[TASK STATEMENT]: All of the data below should be printed again exactly, pictures excluded.

[PROVIDED INFORMATION]:
===

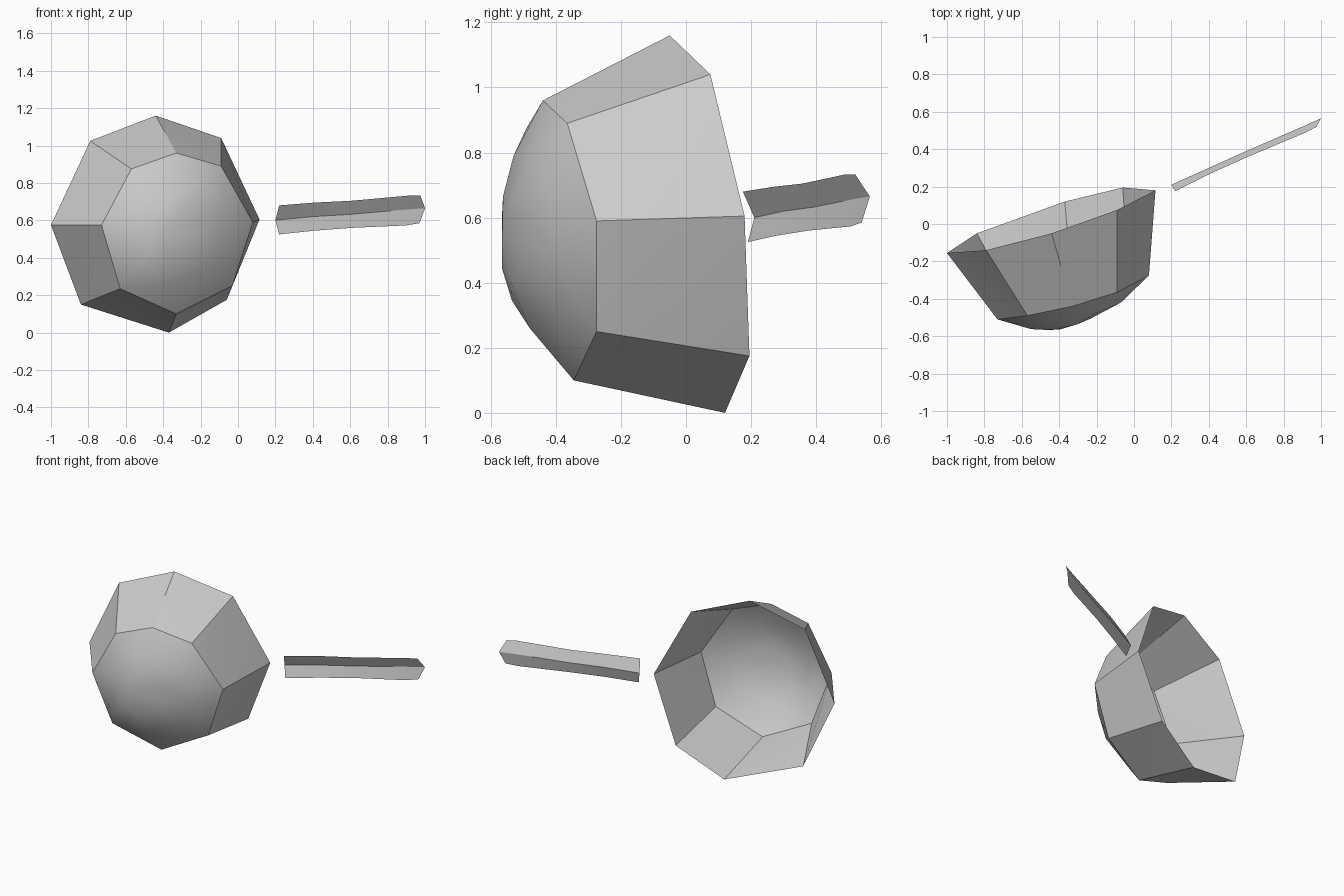
import bpy
import bmesh
import math
from mathutils import Vector

cube = bpy.data.objects.get("Cube")
if cube:
    bpy.data.objects.remove(cube, do_unlink=True)

grey = bpy.data.materials.new("plain_grey")
grey.use_nodes = True
grey.diffuse_color = (0.6, 0.6, 0.6, 1)
grey.node_tree.nodes["Principled BSDF"].inputs["Base Color"].default_value = (0.6, 0.6, 0.6, 1)


def loft(name, rings, closed, split, cap=None, smooth=30):
    """Skin rings of equal length; cap is an optional closing point."""
    bm = bmesh.new()
    rows = [[bm.verts.new(p) for p in ring] for ring in rings]
    n = len(rings[0])
    for a, b in zip(rows, rows[1:]):
        for i in range(n if closed else n - 1):
            j = (i + 1) % n
            if split == "forward":        # diagonal a[i] - b[j]
                bm.faces.new((a[i], a[j], b[j]))
                bm.faces.new((a[i], b[j], b[i]))
            elif split == "backward":     # diagonal a[j] - b[i]
                bm.faces.new((a[i], a[j], b[i]))
                bm.faces.new((b[i], a[j], b[j]))
            else:
                bm.faces.new((a[i], a[j], b[j], b[i]))
    if cap:
        tip = bm.verts.new(cap)
        for i in range(n):
            bm.faces.new((rows[-1][i], rows[-1][(i + 1) % n], tip))
    mesh = bpy.data.meshes.new(name)
    bm.to_mesh(mesh)
    bm.free()
    mesh.materials.append(grey)
    ob = bpy.data.objects.new(name, mesh)
    bpy.context.collection.objects.link(ob)
    bpy.ops.object.select_all(action="DESELECT")
    ob.select_set(True)
    bpy.context.view_layer.objects.active = ob
    bpy.ops.object.shade_smooth_by_angle(angle=math.radians(smooth))
    return ob


# Eight-sided open cup wall: wide rim and narrower front ring
rim = [(-0.44, -0.05, 1.16), (-0.09, 0.075, 1.04), (0.115, 0.18, 0.605), (-0.06, 0.195, 0.175),
       (-0.37, 0.12, 0.0), (-0.84, -0.05, 0.15), (-1.0, -0.155, 0.575), (-0.79, -0.14, 1.025)]
ring = [(-0.33, -0.44, 0.96), (-0.09, -0.365, 0.89), (0.08, -0.275, 0.59), (-0.03, -0.275, 0.25),
        (-0.33, -0.345, 0.10), (-0.63, -0.44, 0.235), (-0.73, -0.51, 0.575), (-0.57, -0.49, 0.875)]
loft("cup_wall", [rim, ring], True, "forward", smooth=20)

# Rounded cup base, bulging forward from the front ring
mid = [(-0.20, -0.475, 0.79), (-0.07, -0.42, 0.69), (-0.06, -0.41, 0.50), (-0.13, -0.42, 0.35),
       (-0.36, -0.48, 0.26), (-0.55, -0.535, 0.345), (-0.55, -0.562, 0.65), (-0.42, -0.53, 0.79)]
tip = Vector((-0.40, -0.565, 0.54))
inner = [Vector(p).lerp(tip, 0.5) + Vector((0, -0.015, 0)) for p in mid]
inner = [Vector((p.x, max(p.y, -0.566), p.z)) for p in inner]
loft("cup_base", [ring, mid, inner], True, "backward", tip, smooth=40)

# Folded strip handle: upper edge, crease and lower edge
upper = [(0.22, 0.175, 0.68), (0.41, 0.27, 0.695), (0.61, 0.36, 0.705), (0.92, 0.49, 0.733), (0.975, 0.52, 0.733)]
crease = [(0.20, 0.21, 0.60), (0.40, 0.30, 0.62), (0.60, 0.39, 0.632), (0.90, 0.52, 0.658), (1.0, 0.565, 0.665)]
lower = [(0.22, 0.19, 0.525), (0.41, 0.28, 0.545), (0.61, 0.375, 0.56), (0.90, 0.505, 0.573), (0.97, 0.54, 0.585)]
loft("handle", [upper, crease, lower], False, "quad", smooth=25)
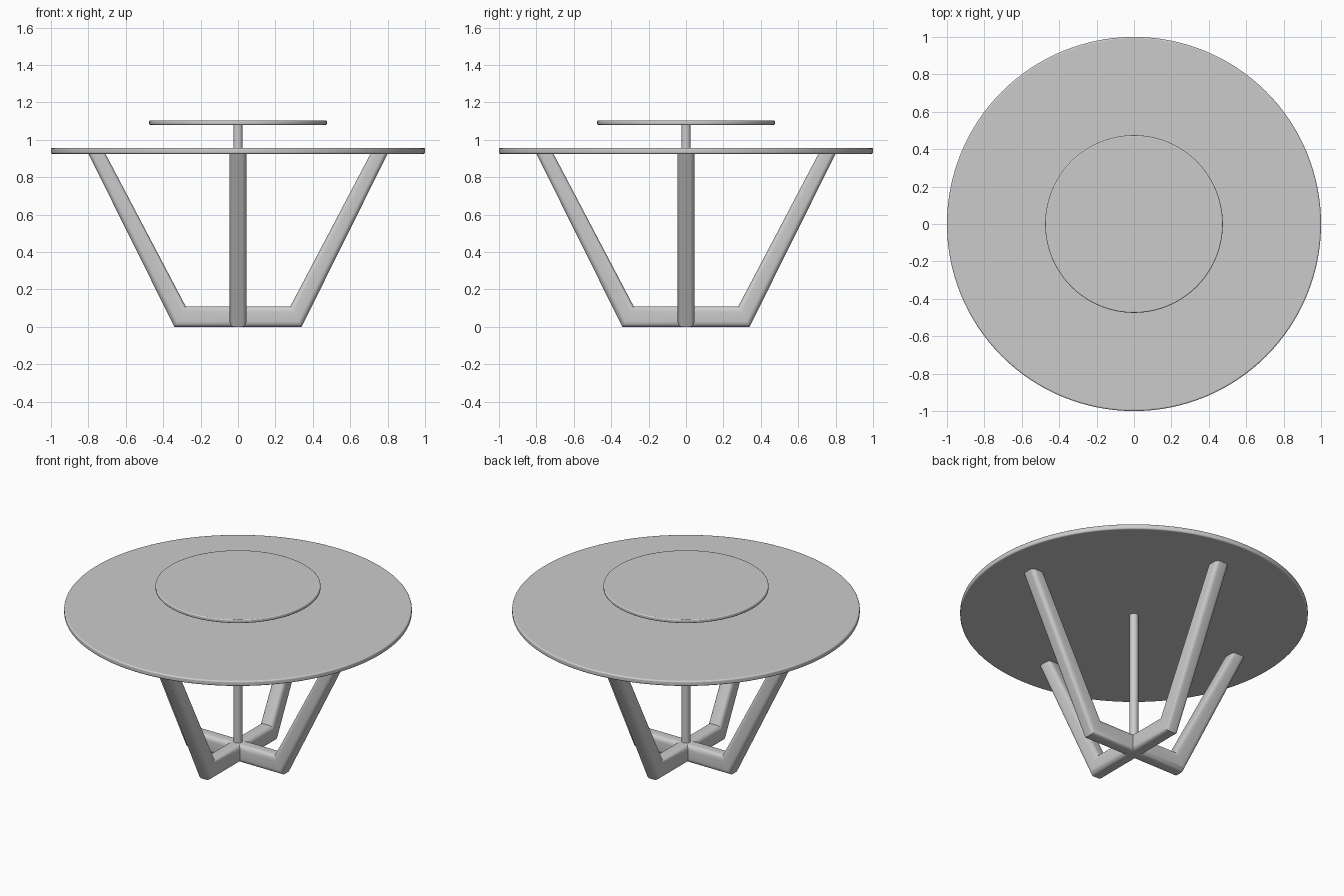
import bpy, bmesh, math
from mathutils import Vector

if "Cube" in bpy.data.objects:
    bpy.data.objects.remove(bpy.data.objects["Cube"])


def finish(name, bm, rot=0.0):
    bmesh.ops.recalc_face_normals(bm, faces=bm.faces)
    mesh = bpy.data.meshes.new(name)
    bm.to_mesh(mesh)
    bm.free()
    ob = bpy.data.objects.new(name, mesh)
    ob.rotation_euler.z = rot
    bpy.context.collection.objects.link(ob)
    bpy.ops.object.select_all(action='DESELECT')
    ob.select_set(True)
    bpy.context.view_layer.objects.active = ob
    bpy.ops.object.shade_smooth_by_angle(angle=math.radians(35))
    return ob


def disc(name, radius, z0, z1, sides, bevel=0.0):
    bpy.ops.mesh.primitive_cylinder_add(vertices=sides, radius=radius, depth=z1 - z0,
                                        location=(0, 0, (z0 + z1) / 2))
    ob = bpy.context.object
    ob.name = name
    if bevel:
        mod = ob.modifiers.new("rounded_rim", 'BEVEL')
        mod.width, mod.segments = bevel, 3
        mod.limit_method, mod.angle_limit = 'ANGLE', math.radians(40)
    bpy.ops.object.shade_smooth_by_angle(angle=math.radians(35))
    return ob


def rounded_section(r=0.55, steps=5):
    # unit rounded square (-1..1)
    pts = []
    for k, (sx, sy) in enumerate([(1, 1), (-1, 1), (-1, -1), (1, -1)]):
        for i in range(steps + 1):
            a = math.pi / 2 * (k + i / steps)
            pts.append((sx * (1 - r) + r * math.cos(a), sy * (1 - r) + r * math.sin(a)))
    return pts


def leg(name, rot):
    # each station: outer/lower point and inner/upper point in the x-z plane
    stations = [((0, 0), (0, 0.11)),
                ((0.34, 0), (0.28, 0.11)),
                ((0.802, 0.93), (0.711, 0.93))]
    bm = bmesh.new()
    rings = []
    for lo, hi in stations:
        a, b = Vector((lo[0], 0, lo[1])), Vector((hi[0], 0, hi[1]))
        mid, half = (a + b) / 2, (b - a) / 2
        rings.append([bm.verts.new(mid + half * v + Vector((0, 0.045 * u, 0)))
                      for u, v in rounded_section()])
    n = len(rings[0])
    for r0, r1 in zip(rings, rings[1:]):
        for i in range(n):
            j = (i + 1) % n
            bm.faces.new((r0[i], r0[j], r1[j], r1[i]))
    bm.faces.new(rings[0])
    bm.faces.new(rings[-1])
    return finish(name, bm, rot)


# Four bent legs meeting in a cross at the floor
for k, side in enumerate(("right", "back", "left", "front")):
    leg(side + "_leg", k * math.pi / 2)

# Round table top, centre pole and raised turntable
disc("table_top", 1.0, 0.925, 0.957, 128, 0.008)
disc("centre_pole", 0.025, 0.06, 1.082, 32)
disc("turntable", 0.475, 1.08, 1.103, 96, 0.006)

===

[ANSWER TO THE EXERCISE]:
import bpy
import bmesh
import math
from mathutils import Vector

cube = bpy.data.objects.get("Cube")
if cube:
    bpy.data.objects.remove(cube, do_unlink=True)

grey = bpy.data.materials.new("plain_grey")
grey.use_nodes = True
grey.diffuse_color = (0.6, 0.6, 0.6, 1)
grey.node_tree.nodes["Principled BSDF"].inputs["Base Color"].default_value = (0.6, 0.6, 0.6, 1)


def loft(name, rings, closed, split, cap=None, smooth=30):
    """Skin rings of equal length; cap is an optional closing point."""
    bm = bmesh.new()
    rows = [[bm.verts.new(p) for p in ring] for ring in rings]
    n = len(rings[0])
    for a, b in zip(rows, rows[1:]):
        for i in range(n if closed else n - 1):
            j = (i + 1) % n
            if split == "forward":        # diagonal a[i] - b[j]
                bm.faces.new((a[i], a[j], b[j]))
                bm.faces.new((a[i], b[j], b[i]))
            elif split == "backward":     # diagonal a[j] - b[i]
                bm.faces.new((a[i], a[j], b[i]))
                bm.faces.new((b[i], a[j], b[j]))
            else:
                bm.faces.new((a[i], a[j], b[j], b[i]))
    if cap:
        tip = bm.verts.new(cap)
        for i in range(n):
            bm.faces.new((rows[-1][i], rows[-1][(i + 1) % n], tip))
    mesh = bpy.data.meshes.new(name)
    bm.to_mesh(mesh)
    bm.free()
    mesh.materials.append(grey)
    ob = bpy.data.objects.new(name, mesh)
    bpy.context.collection.objects.link(ob)
    bpy.ops.object.select_all(action="DESELECT")
    ob.select_set(True)
    bpy.context.view_layer.objects.active = ob
    bpy.ops.object.shade_smooth_by_angle(angle=math.radians(smooth))
    return ob


# Eight-sided open cup wall: wide rim and narrower front ring
rim = [(-0.44, -0.05, 1.16), (-0.09, 0.075, 1.04), (0.115, 0.18, 0.605), (-0.06, 0.195, 0.175),
       (-0.37, 0.12, 0.0), (-0.84, -0.05, 0.15), (-1.0, -0.155, 0.575), (-0.79, -0.14, 1.025)]
ring = [(-0.33, -0.44, 0.96), (-0.09, -0.365, 0.89), (0.08, -0.275, 0.59), (-0.03, -0.275, 0.25),
        (-0.33, -0.345, 0.10), (-0.63, -0.44, 0.235), (-0.73, -0.51, 0.575), (-0.57, -0.49, 0.875)]
loft("cup_wall", [rim, ring], True, "forward", smooth=20)

# Rounded cup base, bulging forward from the front ring
mid = [(-0.20, -0.475, 0.79), (-0.07, -0.42, 0.69), (-0.06, -0.41, 0.50), (-0.13, -0.42, 0.35),
       (-0.36, -0.48, 0.26), (-0.55, -0.535, 0.345), (-0.55, -0.562, 0.65), (-0.42, -0.53, 0.79)]
tip = Vector((-0.40, -0.565, 0.54))
inner = [Vector(p).lerp(tip, 0.5) + Vector((0, -0.015, 0)) for p in mid]
inner = [Vector((p.x, max(p.y, -0.566), p.z)) for p in inner]
loft("cup_base", [ring, mid, inner], True, "backward", tip, smooth=40)

# Folded strip handle: upper edge, crease and lower edge
upper = [(0.22, 0.175, 0.68), (0.41, 0.27, 0.695), (0.61, 0.36, 0.705), (0.92, 0.49, 0.733), (0.975, 0.52, 0.733)]
crease = [(0.20, 0.21, 0.60), (0.40, 0.30, 0.62), (0.60, 0.39, 0.632), (0.90, 0.52, 0.658), (1.0, 0.565, 0.665)]
lower = [(0.22, 0.19, 0.525), (0.41, 0.28, 0.545), (0.61, 0.375, 0.56), (0.90, 0.505, 0.573), (0.97, 0.54, 0.585)]
loft("handle", [upper, crease, lower], False, "quad", smooth=25)
import bpy, bmesh, math
from mathutils import Vector

if "Cube" in bpy.data.objects:
    bpy.data.objects.remove(bpy.data.objects["Cube"])


def finish(name, bm, rot=0.0):
    bmesh.ops.recalc_face_normals(bm, faces=bm.faces)
    mesh = bpy.data.meshes.new(name)
    bm.to_mesh(mesh)
    bm.free()
    ob = bpy.data.objects.new(name, mesh)
    ob.rotation_euler.z = rot
    bpy.context.collection.objects.link(ob)
    bpy.ops.object.select_all(action='DESELECT')
    ob.select_set(True)
    bpy.context.view_layer.objects.active = ob
    bpy.ops.object.shade_smooth_by_angle(angle=math.radians(35))
    return ob


def disc(name, radius, z0, z1, sides, bevel=0.0):
    bpy.ops.mesh.primitive_cylinder_add(vertices=sides, radius=radius, depth=z1 - z0,
                                        location=(0, 0, (z0 + z1) / 2))
    ob = bpy.context.object
    ob.name = name
    if bevel:
        mod = ob.modifiers.new("rounded_rim", 'BEVEL')
        mod.width, mod.segments = bevel, 3
        mod.limit_method, mod.angle_limit = 'ANGLE', math.radians(40)
    bpy.ops.object.shade_smooth_by_angle(angle=math.radians(35))
    return ob


def rounded_section(r=0.55, steps=5):
    # unit rounded square (-1..1)
    pts = []
    for k, (sx, sy) in enumerate([(1, 1), (-1, 1), (-1, -1), (1, -1)]):
        for i in range(steps + 1):
            a = math.pi / 2 * (k + i / steps)
            pts.append((sx * (1 - r) + r * math.cos(a), sy * (1 - r) + r * math.sin(a)))
    return pts


def leg(name, rot):
    # each station: outer/lower point and inner/upper point in the x-z plane
    stations = [((0, 0), (0, 0.11)),
                ((0.34, 0), (0.28, 0.11)),
                ((0.802, 0.93), (0.711, 0.93))]
    bm = bmesh.new()
    rings = []
    for lo, hi in stations:
        a, b = Vector((lo[0], 0, lo[1])), Vector((hi[0], 0, hi[1]))
        mid, half = (a + b) / 2, (b - a) / 2
        rings.append([bm.verts.new(mid + half * v + Vector((0, 0.045 * u, 0)))
                      for u, v in rounded_section()])
    n = len(rings[0])
    for r0, r1 in zip(rings, rings[1:]):
        for i in range(n):
            j = (i + 1) % n
            bm.faces.new((r0[i], r0[j], r1[j], r1[i]))
    bm.faces.new(rings[0])
    bm.faces.new(rings[-1])
    return finish(name, bm, rot)


# Four bent legs meeting in a cross at the floor
for k, side in enumerate(("right", "back", "left", "front")):
    leg(side + "_leg", k * math.pi / 2)

# Round table top, centre pole and raised turntable
disc("table_top", 1.0, 0.925, 0.957, 128, 0.008)
disc("centre_pole", 0.025, 0.06, 1.082, 32)
disc("turntable", 0.475, 1.08, 1.103, 96, 0.006)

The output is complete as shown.